Make no mistake: The Fed cutting rates when they know there’s a problem is directly akin to a drug addict reacting to the onset of withdrawal by switching to higher doses of harder drugs, instead of suffering through the withdrawal so he can be free of his addiction.

Just as popping benzos is the obvious temporary way out of dealing with the intense pain I’ve felt, the President’s reaction of freezing interest rates is just a temporary way out of dealing with a market correction. All of this just makes things much worse, and the people who suffer and are you and me. Food prices go up, gas prices go up, prices on imported goods go up, and it seems like money gets tighter for everyone in America, but people don’t realize why. This is the result of the Federal Reserve making our money worth less.

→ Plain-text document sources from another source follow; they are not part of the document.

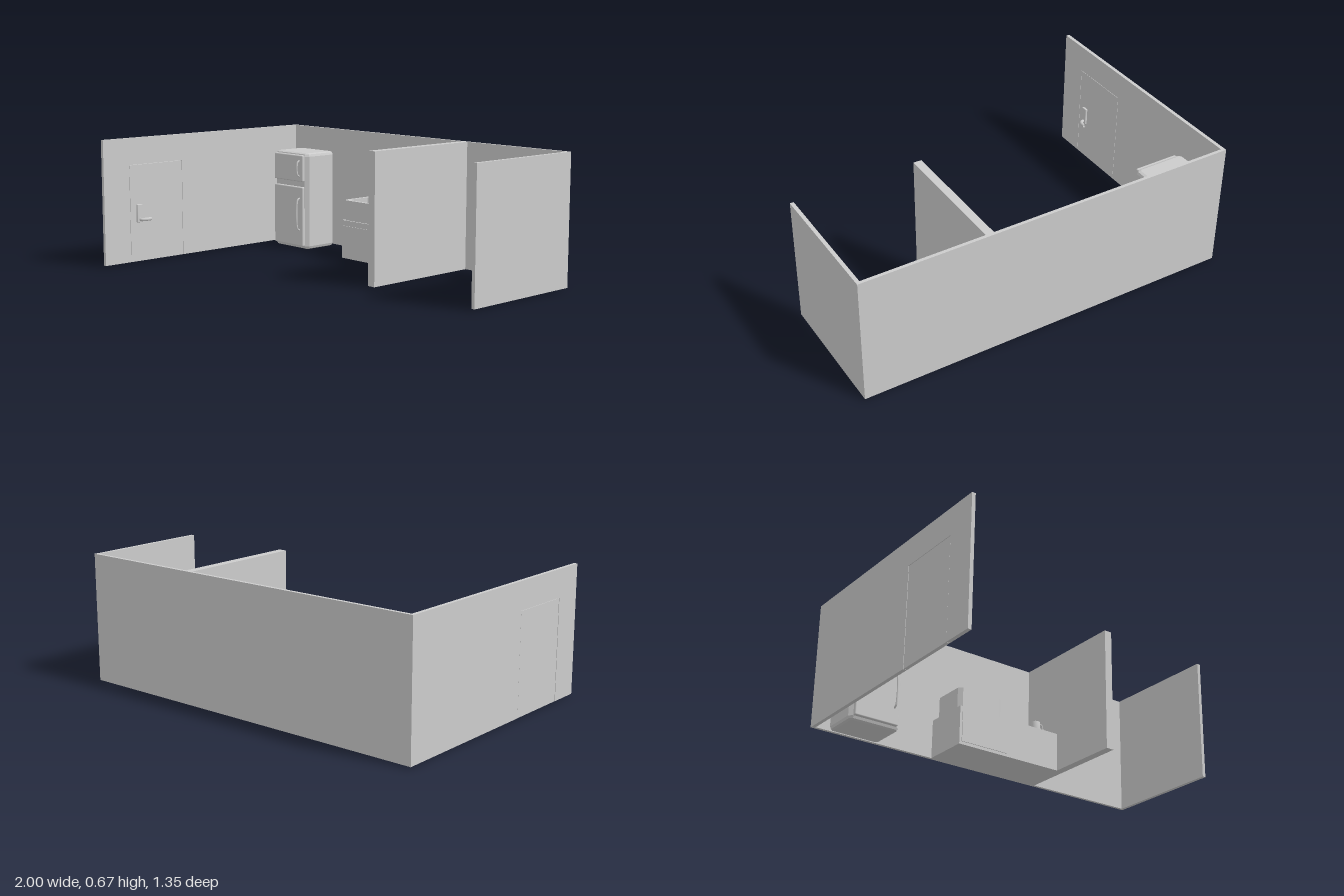
import * as THREE from 'three';
import { RoundedBoxGeometry } from 'three/addons/geometries/RoundedBoxGeometry.js';

const grey = new THREE.MeshStandardMaterial({ color: 0xcccccc });
const greyFlat = new THREE.MeshStandardMaterial({ color: 0xcccccc, flatShading: true });
const greyDouble = new THREE.MeshStandardMaterial({ color: 0xcccccc, side: THREE.DoubleSide });

function add(parent, name, geometry, material = grey) {
  const mesh = new THREE.Mesh(geometry, material);
  mesh.name = name;
  parent.add(mesh);
  return mesh;
}

// Box given by its extents along each axis
function box(parent, name, [x0, x1], [y0, y1], [z0, z1], radius = 0) {
  const s = [x1 - x0, y1 - y0, z1 - z0];
  const geometry = radius
    ? new RoundedBoxGeometry(...s, 2, radius)
    : new THREE.BoxGeometry(...s);
  const mesh = add(parent, name, geometry);
  mesh.position.set((x0 + x1) / 2, (y0 + y1) / 2, (z0 + z1) / 2);
  return mesh;
}

function tube(parent, name, points, radius, segments = 24) {
  const curve = new THREE.CatmullRomCurve3(points.map(p => new THREE.Vector3(...p)));
  return add(parent, name, new THREE.TubeGeometry(curve, segments, radius, 10), greyDouble);
}

function group(parent, name) {
  const g = new THREE.Group();
  g.name = name;
  parent.add(g);
  return g;
}

// Rectangle with cut corners, drawn in x and -z
function cutRect(Type, [x0, x1], [z0, z1], c) {
  return new Type([
    [x0 + c, -z1], [x1 - c, -z1], [x1, -z1 + c], [x1, -z0 - c],
    [x1 - c, -z0], [x0 + c, -z0], [x0, -z0 - c], [x0, -z1 + c],
  ].map(p => new THREE.Vector2(...p)));
}

// Upright prism from a floor-plan shape
function prism(parent, name, shape, y0, y1) {
  const geometry = new THREE.ExtrudeGeometry(shape, { depth: y1 - y0, bevelEnabled: false });
  geometry.rotateX(-Math.PI / 2).translate(0, y0, 0);
  return add(parent, name, geometry, greyFlat);
}

function buildWalls(root) {
  const g = group(root, 'walls');
  const y = [0.006, 0.673];
  box(g, 'backWall', [-1, 1], y, [-0.678, -0.661]);
  box(g, 'rightRoomWall', [0.981, 1], y, [-0.661, 0.006]);
  box(g, 'partitionWall', [0.312, 0.355], y, [-0.661, 0.006]);

  // Side wall with a doorway notch, drawn in z and y
  const outline = [[-0.661, y[0]], [0.17, y[0]], [0.17, 0.53], [0.515, 0.53],
    [0.515, y[0]], [0.675, y[0]], [0.675, y[1]], [-0.661, y[1]]];
  const shape = new THREE.Shape(outline.map(([z, h]) => new THREE.Vector2(-z, h)));
  const geometry = new THREE.ExtrudeGeometry(shape, { depth: 0.019, bevelEnabled: false });
  geometry.rotateY(Math.PI / 2).translate(-1, 0, 0);
  add(g, 'doorWall', geometry);
}

function buildDoor(root) {
  const g = group(root, 'door');
  box(g, 'doorLeaf', [-0.999, -0.981], [0.006, 0.528], [0.172, 0.513]);
  box(g, 'handlePlate', [-0.983, -0.969], [0.218, 0.316], [0.44, 0.476], 0.004);
  tube(g, 'doorLever', [[-0.972, 0.234, 0.458], [-0.957, 0.234, 0.455],
    [-0.945, 0.235, 0.437], [-0.942, 0.236, 0.408]], 0.009);
}

function buildFridge(root) {
  const g = group(root, 'fridge');
  // Cabinet with bevelled edges all round
  const plan = cutRect(THREE.Shape, [-0.899, -0.656], [-0.637, -0.459], 0.008);
  const body = new THREE.ExtrudeGeometry(plan, {
    depth: 0.51, bevelEnabled: true, bevelThickness: 0.018, bevelSize: 0.018, bevelSegments: 2,
  });
  body.rotateX(-Math.PI / 2).translate(0, 0.018, 0);
  add(g, 'fridgeBody', body, greyFlat);

  const doors = [
    ['freezerDoor', 0.386, 0.535, 0.415, 0.505],
    ['fridgeDoor', 0.018, 0.355, 0.108, 0.292],
  ];
  for (const [name, y0, y1, h0, h1] of doors) {
    box(g, name, [-0.899, -0.657], [y0, y1], [-0.46, -0.424], 0.006);
    tube(g, name + 'Handle', [[-0.684, h0, -0.427], [-0.684, h0 + 0.01, -0.411],
      [-0.684, h1 - 0.01, -0.411], [-0.684, h1, -0.427]], 0.005);
  }
}

function buildCounter(root) {
  const g = group(root, 'counter');
  box(g, 'counterCabinet', [-0.311, 0.312], [0.006, 0.215], [-0.661, -0.405]);
  box(g, 'cabinetDoor', [-0.297, -0.022], [0.022, 0.185], [-0.406, -0.401]);

  // Sink: cut-corner shell with a thick rim and an inner floor
  const x = [-0.311, -0.042], z = [-0.623, -0.414];
  const inset = d => [[x[0] + d, x[1] - d], [z[0] + d, z[1] - d]];
  const shell = cutRect(THREE.Shape, x, z, 0.02);
  shell.holes.push(cutRect(THREE.Path, ...inset(0.02), 0.025));
  prism(g, 'sinkShell', shell, 0.215, 0.324);
  prism(g, 'sinkFloor', cutRect(THREE.Shape, ...inset(0.015), 0.022), 0.216, 0.24);
  add(g, 'sinkDrain', new THREE.CylinderGeometry(0.012, 0.012, 0.003, 16))
    .position.set(-0.176, 0.241, -0.518);

  // Faucet: stem behind the basin and a spout arching over it
  add(g, 'faucetBase', new THREE.CylinderGeometry(0.013, 0.013, 0.14, 16))
    .position.set(-0.178, 0.285, -0.638);
  tube(g, 'faucetSpout', [[-0.178, 0.34, -0.638], [-0.178, 0.363, -0.633],
    [-0.178, 0.375, -0.612], [-0.178, 0.366, -0.592], [-0.178, 0.345, -0.588]], 0.011);
  add(g, 'faucetNozzle', new THREE.CylinderGeometry(0.012, 0.012, 0.015, 16))
    .position.set(-0.178, 0.34, -0.588);
}

function buildJug(root) {
  const g = group(root, 'jug');
  g.position.set(0.251, 0.215, -0.515);
  const profile = [[0, 0], [0.029, 0], [0.029, 0.012], [0.026, 0.05], [0.023, 0.088],
    [0.019, 0.088], [0.022, 0.05], [0.024, 0.008], [0, 0.008]];
  add(g, 'jugBody', new THREE.LatheGeometry(
    profile.map(p => new THREE.Vector2(...p)), 24), greyDouble);
  tube(g, 'jugHandle', [[0.023, 0.078, 0], [0.04, 0.079, 0], [0.047, 0.065, 0],
    [0.046, 0.035, 0], [0.037, 0.02, 0], [0.026, 0.018, 0]], 0.004);
}

export function createModel() {
  const root = new THREE.Group();
  root.name = 'roomWithKitchen';
  buildWalls(root);
  buildDoor(root);
  buildFridge(root);
  buildCounter(root);
  buildJug(root);
  return root;
}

We must, as a nation, recognize this problem. This is why Ron Paul’s candidacy is so important to me. He is the only one running for president who is trying to explain this to people, and until more people listen to him we will continue racing towards disaster.

Why I love Gmail

Thursday, December 6th, 2007

Until I read Jeff Tucker’s piece today about the POP-mail generation, I had almost completely forgotten why I fell in love with Gmail in the first place.

It’s not the way it organizes my email, or the incredible spam-filtering. The real reason I love Gmail is that I’ve tried just about every email client known to man, and they all eventually crash, resulting in either a tremendous waste of time trying to clean it up or a total loss of data. With Gmail, the burden to keep things working is on Google, not me. No more strange error messages, no more searches that take five minutes, no more repairing of databases, no more worrying. It just works. And if it ever stops working, they’ll have millions of unhappy customers to answer to, and thus great incentive to rapidly fix it. Whereas, if Outlook breaks, I’m just plain fucked.